4. The hero or heroine does not have to be superhuman. An ordinary man or woman confronted by extraordinary circumstances can create empathy. Such protagonists have to rely on brain more than brawn.
5. Make it tough on the hero or heroine. Give the protagonist a personal stake in the outcome and keep upping the ante.
6. Work out a slam-bang finale and make sure the action leads up to it. Don’t pull a switcheroo at the end by introducing some secondary character as the real villain. And don’t clutter your story with a bunch of red herrings.
7. Finally, write the book you’d love to read, something new and exciting, something that gives you chills just thinking about it.
by Richard Newell Smithin Uncategorized
- Start with a bang. Your opening paragraphs are your best sales opportunity. If these paragraphs grip readers, they buy. If not, they don’t. I just glanced at a couple of thrillers in which the opening paragraphs detailed the vital statistics of key characters – height, weight, etc. One glance and I moved on to another book.

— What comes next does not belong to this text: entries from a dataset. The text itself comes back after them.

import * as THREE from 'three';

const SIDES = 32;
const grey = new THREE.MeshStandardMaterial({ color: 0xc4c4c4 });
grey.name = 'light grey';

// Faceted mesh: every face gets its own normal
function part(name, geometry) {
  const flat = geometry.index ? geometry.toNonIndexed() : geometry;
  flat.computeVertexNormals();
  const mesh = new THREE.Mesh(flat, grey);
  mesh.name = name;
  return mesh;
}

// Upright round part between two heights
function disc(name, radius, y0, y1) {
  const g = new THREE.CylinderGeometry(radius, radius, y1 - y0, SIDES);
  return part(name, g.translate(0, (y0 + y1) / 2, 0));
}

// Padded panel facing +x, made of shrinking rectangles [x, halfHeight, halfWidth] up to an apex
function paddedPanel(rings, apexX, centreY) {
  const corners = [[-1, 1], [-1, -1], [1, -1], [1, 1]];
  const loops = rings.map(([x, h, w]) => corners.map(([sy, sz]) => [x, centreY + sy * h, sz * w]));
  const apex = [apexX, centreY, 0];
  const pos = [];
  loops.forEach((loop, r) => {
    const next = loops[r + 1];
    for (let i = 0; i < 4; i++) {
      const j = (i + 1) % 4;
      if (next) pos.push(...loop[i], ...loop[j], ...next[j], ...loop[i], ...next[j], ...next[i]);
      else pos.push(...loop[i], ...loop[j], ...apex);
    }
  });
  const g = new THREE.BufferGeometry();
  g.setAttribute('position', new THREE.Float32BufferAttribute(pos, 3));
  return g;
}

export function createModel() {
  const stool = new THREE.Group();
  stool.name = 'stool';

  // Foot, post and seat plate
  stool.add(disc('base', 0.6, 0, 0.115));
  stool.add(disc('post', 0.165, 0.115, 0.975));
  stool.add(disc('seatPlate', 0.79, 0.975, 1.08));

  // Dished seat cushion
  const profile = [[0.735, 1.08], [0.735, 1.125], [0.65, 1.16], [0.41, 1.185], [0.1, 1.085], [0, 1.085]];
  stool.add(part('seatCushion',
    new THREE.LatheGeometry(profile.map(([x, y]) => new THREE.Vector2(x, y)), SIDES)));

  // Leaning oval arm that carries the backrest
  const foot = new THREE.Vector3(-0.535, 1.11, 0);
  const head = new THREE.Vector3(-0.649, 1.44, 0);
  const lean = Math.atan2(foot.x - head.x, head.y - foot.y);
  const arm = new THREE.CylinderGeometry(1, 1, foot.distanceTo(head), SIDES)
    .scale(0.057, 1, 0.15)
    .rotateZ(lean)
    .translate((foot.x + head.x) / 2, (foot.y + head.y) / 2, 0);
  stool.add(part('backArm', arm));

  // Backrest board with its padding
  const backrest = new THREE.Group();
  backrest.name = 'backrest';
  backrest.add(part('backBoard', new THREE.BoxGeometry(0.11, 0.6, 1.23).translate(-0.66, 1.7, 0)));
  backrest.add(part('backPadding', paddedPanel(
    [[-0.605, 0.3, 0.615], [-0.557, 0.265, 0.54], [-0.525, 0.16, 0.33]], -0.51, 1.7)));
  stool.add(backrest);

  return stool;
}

- End with a bang. Need an example? Consider how Mozart ends Don Giovanni. A statue of one of the Don’s victims, the Commendatore, comes to life and drags the Don down to hell, amidst a chorus of demons. Hot stuff! Just substitute your hero or heroine for the Commendatore. In one recent thriller the villain is chasing the heroine up some auto-wrecking equipment. He slips, falls and breaks his neck. Slip and fall? I couldn’t believe it. In another, the villainess is electrocuted by faulty wiring. Arf! Endings like this drive away readers.
- Don’t tack on an epilogue. You’re writing fiction. Let the reader’s imagination connect the rest of the dots. If you need a final bit of explanation, slip it in but don’t call it an epilogue. Similarly, don’t call your opening a prologue. “Prologue” sets the wrong tone.
- Limit the number of characters. Too many names confuse readers. If characters are not critical to the story, give them generic names: the cop, the two shoppers, the little girl, etc.
- Don’t preface chapters or sections of chapters with notes on the time and location unless the information is really critical – like Ten Years Later.
- Rev up the speed as you move along. Your readers should be on the edge of their seat turning the pages lickety-split. Reading a good thriller at a relaxed pace is like taking a slow ride on a roller coaster. It doesn’t work. In revising your thriller, eliminate unnecessary words, people and scenes. They just slow the pace.
- Don’t waste a lot of time on romantic scenes or elaborate character development. Readers who want romance can find plenty elsewhere. If you’re writing taut suspense, you might want to show how your protagonist changes under the pressure. But generally too much focus on character development simply slows the pace.
- Don’t brood over your cover art. Harry Dolan’s recent covers, for Very Bad Men and Bad Things Happen, are what you might call minimalist. But the stuff between the covers is great. So he’s a bestselling novelist. Bottom line: It’s what’s between the covers that counts.